UW-Madison School of Medicine and Public Health: Statewide study shows lack of access to health care for transgender, nonbinary and gender nonconforming youth
7/11/2018

CONTACT:  Toni Morrissey
(608) 263-3223
(608) 576-6456
tmorrissey@uwhealth.org 

     Madison, WI- A first-of-its-kind statewide survey of transgender, nonbinary and gender expansive/nonconforming (TNG) youth shows a lack of access to TNG-centered health care and insurance in Wisconsin.

     “The clear majority of youth surveyed say they can’t find medical or mental health providers who understand their needs,” said Dr. Britt Allen, assistant professor of pediatrics at the UW School of Medicine and Public Health.  Based on previous population-level data, the report estimates that there may be as many as 9,800 to 12,400 TNG youth between the ages of 12 and 22 in Wisconsin.

     Allen teamed up with co-investigator Dr. Jennifer Rehm, assistant professor of pediatrics, lead author Jay Botsford of the Transgender Youth Resource Network (TYRN), and the Wisconsin Transgender Health Coalition, for the study.

     In addition to the survey, the study included five focus groups from around the state. Surveys were completed in 2017 by 311 TNG youth.  Among the findings:
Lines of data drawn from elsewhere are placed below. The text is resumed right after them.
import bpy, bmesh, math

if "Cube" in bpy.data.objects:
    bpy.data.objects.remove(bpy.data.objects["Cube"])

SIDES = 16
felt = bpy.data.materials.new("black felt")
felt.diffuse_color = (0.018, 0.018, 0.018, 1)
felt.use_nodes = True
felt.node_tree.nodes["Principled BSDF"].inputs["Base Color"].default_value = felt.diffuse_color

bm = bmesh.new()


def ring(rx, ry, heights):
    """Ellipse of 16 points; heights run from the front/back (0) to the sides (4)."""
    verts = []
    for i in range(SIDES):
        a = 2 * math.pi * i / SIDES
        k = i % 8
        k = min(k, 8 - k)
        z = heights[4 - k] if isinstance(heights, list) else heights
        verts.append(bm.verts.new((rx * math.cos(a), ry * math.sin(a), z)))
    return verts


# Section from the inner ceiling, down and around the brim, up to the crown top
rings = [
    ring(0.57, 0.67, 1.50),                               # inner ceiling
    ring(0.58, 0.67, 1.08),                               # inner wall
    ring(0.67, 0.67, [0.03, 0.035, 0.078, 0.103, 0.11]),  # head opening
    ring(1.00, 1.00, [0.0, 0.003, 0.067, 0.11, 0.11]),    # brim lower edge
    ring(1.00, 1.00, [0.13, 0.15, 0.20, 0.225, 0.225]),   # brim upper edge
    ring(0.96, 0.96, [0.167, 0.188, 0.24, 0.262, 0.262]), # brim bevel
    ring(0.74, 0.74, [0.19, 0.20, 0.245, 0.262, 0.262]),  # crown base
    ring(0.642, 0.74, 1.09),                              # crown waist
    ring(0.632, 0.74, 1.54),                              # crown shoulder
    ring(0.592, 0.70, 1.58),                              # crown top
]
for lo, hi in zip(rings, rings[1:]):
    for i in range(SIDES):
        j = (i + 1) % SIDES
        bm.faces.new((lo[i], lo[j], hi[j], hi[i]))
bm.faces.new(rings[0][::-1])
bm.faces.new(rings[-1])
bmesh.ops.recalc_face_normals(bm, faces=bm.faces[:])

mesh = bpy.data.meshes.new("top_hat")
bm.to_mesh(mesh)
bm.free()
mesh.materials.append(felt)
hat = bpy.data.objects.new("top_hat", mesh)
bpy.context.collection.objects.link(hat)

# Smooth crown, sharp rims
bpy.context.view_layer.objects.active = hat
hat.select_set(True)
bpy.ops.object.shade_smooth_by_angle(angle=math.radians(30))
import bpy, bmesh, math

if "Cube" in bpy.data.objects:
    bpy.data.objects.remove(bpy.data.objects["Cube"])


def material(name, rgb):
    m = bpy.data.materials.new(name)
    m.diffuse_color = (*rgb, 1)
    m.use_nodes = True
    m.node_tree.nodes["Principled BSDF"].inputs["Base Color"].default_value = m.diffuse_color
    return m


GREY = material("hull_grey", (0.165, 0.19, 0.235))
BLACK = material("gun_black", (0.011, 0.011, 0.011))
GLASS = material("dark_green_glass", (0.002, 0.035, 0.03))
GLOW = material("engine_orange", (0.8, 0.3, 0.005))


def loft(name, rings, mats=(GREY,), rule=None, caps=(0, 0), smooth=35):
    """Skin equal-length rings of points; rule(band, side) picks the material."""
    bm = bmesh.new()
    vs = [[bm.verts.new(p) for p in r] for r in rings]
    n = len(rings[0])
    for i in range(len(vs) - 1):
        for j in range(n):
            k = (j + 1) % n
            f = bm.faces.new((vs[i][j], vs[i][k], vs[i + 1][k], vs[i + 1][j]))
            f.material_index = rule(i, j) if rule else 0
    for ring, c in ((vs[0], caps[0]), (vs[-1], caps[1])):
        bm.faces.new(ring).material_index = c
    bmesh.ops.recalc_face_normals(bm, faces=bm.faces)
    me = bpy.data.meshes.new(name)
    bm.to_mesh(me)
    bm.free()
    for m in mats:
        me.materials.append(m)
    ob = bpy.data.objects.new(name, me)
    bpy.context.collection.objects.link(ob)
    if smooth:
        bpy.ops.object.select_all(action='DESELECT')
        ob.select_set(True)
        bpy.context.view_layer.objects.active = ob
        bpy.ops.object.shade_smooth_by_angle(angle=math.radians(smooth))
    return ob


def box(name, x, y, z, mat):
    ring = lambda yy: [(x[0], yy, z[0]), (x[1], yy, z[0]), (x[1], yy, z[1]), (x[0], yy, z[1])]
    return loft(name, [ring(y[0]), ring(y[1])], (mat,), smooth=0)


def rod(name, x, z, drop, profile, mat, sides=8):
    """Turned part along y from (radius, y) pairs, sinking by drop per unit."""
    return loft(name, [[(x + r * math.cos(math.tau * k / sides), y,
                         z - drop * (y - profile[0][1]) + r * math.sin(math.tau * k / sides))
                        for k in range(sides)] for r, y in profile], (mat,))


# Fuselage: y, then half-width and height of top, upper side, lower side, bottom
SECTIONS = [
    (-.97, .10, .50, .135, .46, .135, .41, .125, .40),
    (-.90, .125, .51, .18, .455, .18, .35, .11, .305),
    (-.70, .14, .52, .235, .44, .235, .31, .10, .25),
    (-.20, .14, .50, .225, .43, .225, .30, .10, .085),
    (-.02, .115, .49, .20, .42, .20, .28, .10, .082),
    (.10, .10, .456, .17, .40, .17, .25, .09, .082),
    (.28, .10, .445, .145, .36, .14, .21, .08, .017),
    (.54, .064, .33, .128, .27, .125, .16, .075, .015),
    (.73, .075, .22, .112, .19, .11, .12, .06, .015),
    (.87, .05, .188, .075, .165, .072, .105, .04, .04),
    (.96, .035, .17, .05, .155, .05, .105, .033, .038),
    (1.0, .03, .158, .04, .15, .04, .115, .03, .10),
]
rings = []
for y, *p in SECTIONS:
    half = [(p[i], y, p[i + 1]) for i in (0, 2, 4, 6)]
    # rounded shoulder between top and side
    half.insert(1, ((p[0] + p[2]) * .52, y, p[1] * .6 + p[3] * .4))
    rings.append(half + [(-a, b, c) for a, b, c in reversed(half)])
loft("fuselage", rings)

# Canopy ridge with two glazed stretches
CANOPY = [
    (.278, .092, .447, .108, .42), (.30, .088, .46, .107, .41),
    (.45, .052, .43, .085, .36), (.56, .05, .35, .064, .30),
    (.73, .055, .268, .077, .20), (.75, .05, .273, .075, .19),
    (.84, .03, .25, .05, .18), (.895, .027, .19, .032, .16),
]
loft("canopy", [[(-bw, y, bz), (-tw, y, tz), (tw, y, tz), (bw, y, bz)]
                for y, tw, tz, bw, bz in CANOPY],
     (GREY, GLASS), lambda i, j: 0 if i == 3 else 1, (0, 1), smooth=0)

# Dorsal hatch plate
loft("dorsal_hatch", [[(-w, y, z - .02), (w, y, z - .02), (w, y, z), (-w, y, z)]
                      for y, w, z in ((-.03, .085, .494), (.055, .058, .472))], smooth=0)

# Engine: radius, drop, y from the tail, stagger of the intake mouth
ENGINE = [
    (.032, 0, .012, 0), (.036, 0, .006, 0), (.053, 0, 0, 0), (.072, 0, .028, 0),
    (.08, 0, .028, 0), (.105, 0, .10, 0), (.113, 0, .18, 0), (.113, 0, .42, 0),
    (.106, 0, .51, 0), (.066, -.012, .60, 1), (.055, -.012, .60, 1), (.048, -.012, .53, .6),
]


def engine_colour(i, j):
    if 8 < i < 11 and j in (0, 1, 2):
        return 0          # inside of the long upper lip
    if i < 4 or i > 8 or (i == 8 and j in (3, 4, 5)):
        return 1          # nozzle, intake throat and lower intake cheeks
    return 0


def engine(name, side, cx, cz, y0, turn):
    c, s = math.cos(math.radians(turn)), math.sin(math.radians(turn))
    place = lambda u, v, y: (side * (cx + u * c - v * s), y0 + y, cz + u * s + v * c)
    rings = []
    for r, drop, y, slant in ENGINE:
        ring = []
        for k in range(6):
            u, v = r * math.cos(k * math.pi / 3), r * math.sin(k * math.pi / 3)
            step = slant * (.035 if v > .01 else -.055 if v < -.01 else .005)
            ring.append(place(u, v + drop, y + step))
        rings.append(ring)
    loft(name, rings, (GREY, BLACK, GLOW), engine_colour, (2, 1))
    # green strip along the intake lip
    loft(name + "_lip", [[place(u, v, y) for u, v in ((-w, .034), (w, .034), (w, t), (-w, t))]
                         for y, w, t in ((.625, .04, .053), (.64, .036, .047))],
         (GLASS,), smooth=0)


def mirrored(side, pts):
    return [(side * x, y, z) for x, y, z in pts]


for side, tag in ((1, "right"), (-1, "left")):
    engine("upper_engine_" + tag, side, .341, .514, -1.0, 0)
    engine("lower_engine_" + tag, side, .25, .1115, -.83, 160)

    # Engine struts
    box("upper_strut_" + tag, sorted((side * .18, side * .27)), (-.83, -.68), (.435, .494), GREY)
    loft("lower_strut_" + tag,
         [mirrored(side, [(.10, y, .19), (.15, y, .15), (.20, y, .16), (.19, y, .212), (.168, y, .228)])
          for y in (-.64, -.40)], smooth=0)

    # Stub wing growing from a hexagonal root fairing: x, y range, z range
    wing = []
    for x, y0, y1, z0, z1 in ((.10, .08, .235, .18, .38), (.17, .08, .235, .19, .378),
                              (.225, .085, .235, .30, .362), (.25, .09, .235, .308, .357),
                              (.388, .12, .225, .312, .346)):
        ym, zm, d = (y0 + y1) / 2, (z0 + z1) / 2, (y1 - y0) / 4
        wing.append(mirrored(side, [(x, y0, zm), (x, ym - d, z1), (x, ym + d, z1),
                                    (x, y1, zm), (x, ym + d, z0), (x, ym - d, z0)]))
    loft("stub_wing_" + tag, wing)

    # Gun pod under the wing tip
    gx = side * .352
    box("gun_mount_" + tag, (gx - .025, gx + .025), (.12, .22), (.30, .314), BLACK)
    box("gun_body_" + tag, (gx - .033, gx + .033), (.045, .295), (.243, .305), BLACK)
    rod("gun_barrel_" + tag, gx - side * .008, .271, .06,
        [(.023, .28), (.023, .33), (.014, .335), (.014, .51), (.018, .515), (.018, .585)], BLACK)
  • Eighty percent of TNG youth do not have a medical provider who is aware of the health needs of TNG youth.
  • Fifty-five percent had to provide basic information about TNG health to medical providers and 65 percent to mental-health providers.
  • Twenty-eight percent avoided or were unable to access necessary health care within the last year.
  • Eighty-one percent have insurance, yet only 38 percent of respondents have coverage for some TNG-specific or transition-related health care.  Less than 3 percent cover all care.
  • Seventy percent and 64 percent respectively had negative experiences with their medical or mental-health-care providers through language, refusal of care, denial of identity or lack of provider knowledge.    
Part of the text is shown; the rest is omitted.